Looking Forward

Dec 30, 2014

There are certain parts of my life that I sometimes wish I could have a replay button. By that I mean, if I was able to “revisit” a certain time period and look forward it might change one or more of the decisions I made at that juncture.

About four years ago, I was working with a food processing company trying to help them develop a new costing model. This was a by-product of the initial engagement which resulted in a major upheaval of the accounting department and some significant changes in production as well. I was originally called out to the company because they were struggling with profit margins, cash flow, and was not able to get timely or effective reporting from the accounting department.

Once the personnel and software issues were resolved, we spent several months touring the facility, discussing costing methodology and identifying inputs into the model. We eventually came up with what I believed to be a sound model that accurately allocated resources to the products as they were consumed. We had a final meeting to review the model, the process, and ultimate implementation.

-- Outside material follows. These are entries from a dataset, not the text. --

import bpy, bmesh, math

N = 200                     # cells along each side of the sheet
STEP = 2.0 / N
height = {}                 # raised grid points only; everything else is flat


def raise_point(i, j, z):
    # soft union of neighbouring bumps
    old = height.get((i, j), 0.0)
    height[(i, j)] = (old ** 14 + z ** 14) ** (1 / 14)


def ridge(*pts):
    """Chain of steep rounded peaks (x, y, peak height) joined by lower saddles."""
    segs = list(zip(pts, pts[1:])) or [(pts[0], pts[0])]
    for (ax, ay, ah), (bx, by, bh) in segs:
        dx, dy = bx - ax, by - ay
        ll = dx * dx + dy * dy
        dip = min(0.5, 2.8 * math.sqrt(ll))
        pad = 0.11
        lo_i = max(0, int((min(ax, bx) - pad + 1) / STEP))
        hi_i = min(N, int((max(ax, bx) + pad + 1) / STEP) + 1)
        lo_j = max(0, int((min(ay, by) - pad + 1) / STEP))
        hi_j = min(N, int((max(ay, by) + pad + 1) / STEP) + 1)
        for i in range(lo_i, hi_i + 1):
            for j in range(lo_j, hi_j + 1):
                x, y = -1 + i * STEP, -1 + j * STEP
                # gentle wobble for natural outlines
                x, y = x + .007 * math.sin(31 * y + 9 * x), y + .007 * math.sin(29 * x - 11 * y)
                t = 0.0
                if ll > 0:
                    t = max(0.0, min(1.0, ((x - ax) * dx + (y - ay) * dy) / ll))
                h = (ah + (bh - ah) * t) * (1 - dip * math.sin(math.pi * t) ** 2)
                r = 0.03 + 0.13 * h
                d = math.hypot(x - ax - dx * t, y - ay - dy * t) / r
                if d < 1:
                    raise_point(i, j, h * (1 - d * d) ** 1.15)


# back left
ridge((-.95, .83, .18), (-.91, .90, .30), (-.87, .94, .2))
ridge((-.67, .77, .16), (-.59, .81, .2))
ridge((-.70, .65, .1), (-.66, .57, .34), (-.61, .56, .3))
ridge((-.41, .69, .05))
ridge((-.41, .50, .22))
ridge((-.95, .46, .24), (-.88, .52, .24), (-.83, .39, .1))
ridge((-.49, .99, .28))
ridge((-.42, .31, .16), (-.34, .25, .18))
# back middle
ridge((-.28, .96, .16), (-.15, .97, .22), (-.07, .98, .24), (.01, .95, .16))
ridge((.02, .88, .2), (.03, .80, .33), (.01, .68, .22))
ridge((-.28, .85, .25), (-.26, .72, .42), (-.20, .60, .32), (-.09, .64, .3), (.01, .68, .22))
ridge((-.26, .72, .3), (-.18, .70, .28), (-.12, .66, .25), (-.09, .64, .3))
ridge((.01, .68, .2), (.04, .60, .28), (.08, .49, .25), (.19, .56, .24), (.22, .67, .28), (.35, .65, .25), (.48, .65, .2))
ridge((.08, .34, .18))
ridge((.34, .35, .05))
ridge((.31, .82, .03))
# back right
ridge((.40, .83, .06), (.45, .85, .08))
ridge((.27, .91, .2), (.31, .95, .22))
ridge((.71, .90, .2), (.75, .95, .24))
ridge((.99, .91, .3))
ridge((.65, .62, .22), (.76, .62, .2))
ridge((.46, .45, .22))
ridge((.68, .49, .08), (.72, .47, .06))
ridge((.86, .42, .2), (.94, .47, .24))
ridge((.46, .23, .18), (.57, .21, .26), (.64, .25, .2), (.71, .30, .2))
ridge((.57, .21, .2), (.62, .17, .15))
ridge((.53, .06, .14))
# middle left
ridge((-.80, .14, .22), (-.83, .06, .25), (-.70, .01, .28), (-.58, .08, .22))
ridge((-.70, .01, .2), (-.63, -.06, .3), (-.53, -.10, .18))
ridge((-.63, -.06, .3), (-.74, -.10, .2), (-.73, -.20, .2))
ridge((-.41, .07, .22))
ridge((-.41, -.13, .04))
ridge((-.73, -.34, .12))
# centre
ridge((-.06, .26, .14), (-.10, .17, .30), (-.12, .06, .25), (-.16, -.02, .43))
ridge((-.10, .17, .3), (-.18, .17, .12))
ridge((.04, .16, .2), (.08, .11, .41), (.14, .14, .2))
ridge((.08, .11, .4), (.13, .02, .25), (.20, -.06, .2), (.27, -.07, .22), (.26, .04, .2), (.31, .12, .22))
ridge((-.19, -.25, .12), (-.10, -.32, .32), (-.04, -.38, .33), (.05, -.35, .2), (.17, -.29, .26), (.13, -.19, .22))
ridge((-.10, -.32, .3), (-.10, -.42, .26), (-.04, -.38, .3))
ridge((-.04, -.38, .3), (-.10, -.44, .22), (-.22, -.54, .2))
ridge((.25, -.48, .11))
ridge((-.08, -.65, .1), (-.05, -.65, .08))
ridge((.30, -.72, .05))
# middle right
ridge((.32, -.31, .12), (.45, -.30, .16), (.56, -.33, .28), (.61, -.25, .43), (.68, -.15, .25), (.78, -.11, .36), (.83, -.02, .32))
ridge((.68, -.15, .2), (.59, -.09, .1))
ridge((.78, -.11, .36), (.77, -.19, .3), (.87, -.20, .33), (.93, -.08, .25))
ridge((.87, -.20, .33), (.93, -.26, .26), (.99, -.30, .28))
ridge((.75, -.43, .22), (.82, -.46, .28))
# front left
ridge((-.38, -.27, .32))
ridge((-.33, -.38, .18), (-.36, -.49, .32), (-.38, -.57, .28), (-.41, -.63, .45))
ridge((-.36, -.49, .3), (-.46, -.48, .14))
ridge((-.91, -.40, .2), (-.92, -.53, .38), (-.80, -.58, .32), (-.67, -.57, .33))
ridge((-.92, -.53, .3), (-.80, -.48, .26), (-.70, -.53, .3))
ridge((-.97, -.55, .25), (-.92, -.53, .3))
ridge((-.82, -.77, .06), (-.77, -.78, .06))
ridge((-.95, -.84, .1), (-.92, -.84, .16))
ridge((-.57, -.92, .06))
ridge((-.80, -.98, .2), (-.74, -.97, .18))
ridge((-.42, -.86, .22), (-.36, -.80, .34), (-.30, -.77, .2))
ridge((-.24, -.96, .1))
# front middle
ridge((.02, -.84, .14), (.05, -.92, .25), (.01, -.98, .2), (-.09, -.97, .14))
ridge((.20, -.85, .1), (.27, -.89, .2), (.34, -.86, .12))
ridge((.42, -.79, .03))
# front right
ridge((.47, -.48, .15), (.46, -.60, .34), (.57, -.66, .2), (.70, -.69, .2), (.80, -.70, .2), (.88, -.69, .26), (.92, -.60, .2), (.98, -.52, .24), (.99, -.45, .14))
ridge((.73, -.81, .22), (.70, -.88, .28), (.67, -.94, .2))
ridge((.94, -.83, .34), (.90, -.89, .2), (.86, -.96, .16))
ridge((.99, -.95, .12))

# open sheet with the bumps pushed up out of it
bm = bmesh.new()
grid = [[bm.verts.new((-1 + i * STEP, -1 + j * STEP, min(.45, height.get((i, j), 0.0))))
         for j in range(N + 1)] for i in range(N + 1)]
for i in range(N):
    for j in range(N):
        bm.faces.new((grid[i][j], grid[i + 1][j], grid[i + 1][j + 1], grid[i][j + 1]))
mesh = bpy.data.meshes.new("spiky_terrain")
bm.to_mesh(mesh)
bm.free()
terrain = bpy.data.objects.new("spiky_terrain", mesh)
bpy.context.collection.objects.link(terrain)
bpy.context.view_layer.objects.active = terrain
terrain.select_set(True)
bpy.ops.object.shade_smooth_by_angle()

Within a few months, they started to regress. The owner did not like the numbers he was seeing (even though I believe they were significantly more accurate) so he insisted they go back to “the old way” of costing the products. Try as I might, I could not convince them to stay with the new model we had developed.

Fast forward four years, and I received a phone call last week: “our financial statements do not make any sense, inventory fluctuates too much, the profit margins are not consistent and we are strapped for cash and not making any money.” As you might imagine, I am smiling to myself thinking “I told you so,” but I won’t go there. It is time to revisit the cost model and help the Company determine accurate costs again. But is that enough?


If he had his crystal ball working four years ago, he would have been able to look forward and see that the sales and pricing decisions he was making based on erroneous costing information would continue to give him what he had always had, only worse. The answer is no, that is not enough. I can and will help them get their costing back on track and understand why they are not making money. That is the easy part. The harder part is looking forward. Once we have all that data, they need to use it to make decisions for the future. Which products should we maximize sales? Should we consider getting rid of any product lines? The most important question: What would happen IF…….

Any scenario you can put behind “if” should be able to be answered using your data and your cost accountant. The reports that identify what we did are valuable information, but you need to look at what we can do to move your Company to a higher level.

Categories: Cost Accounting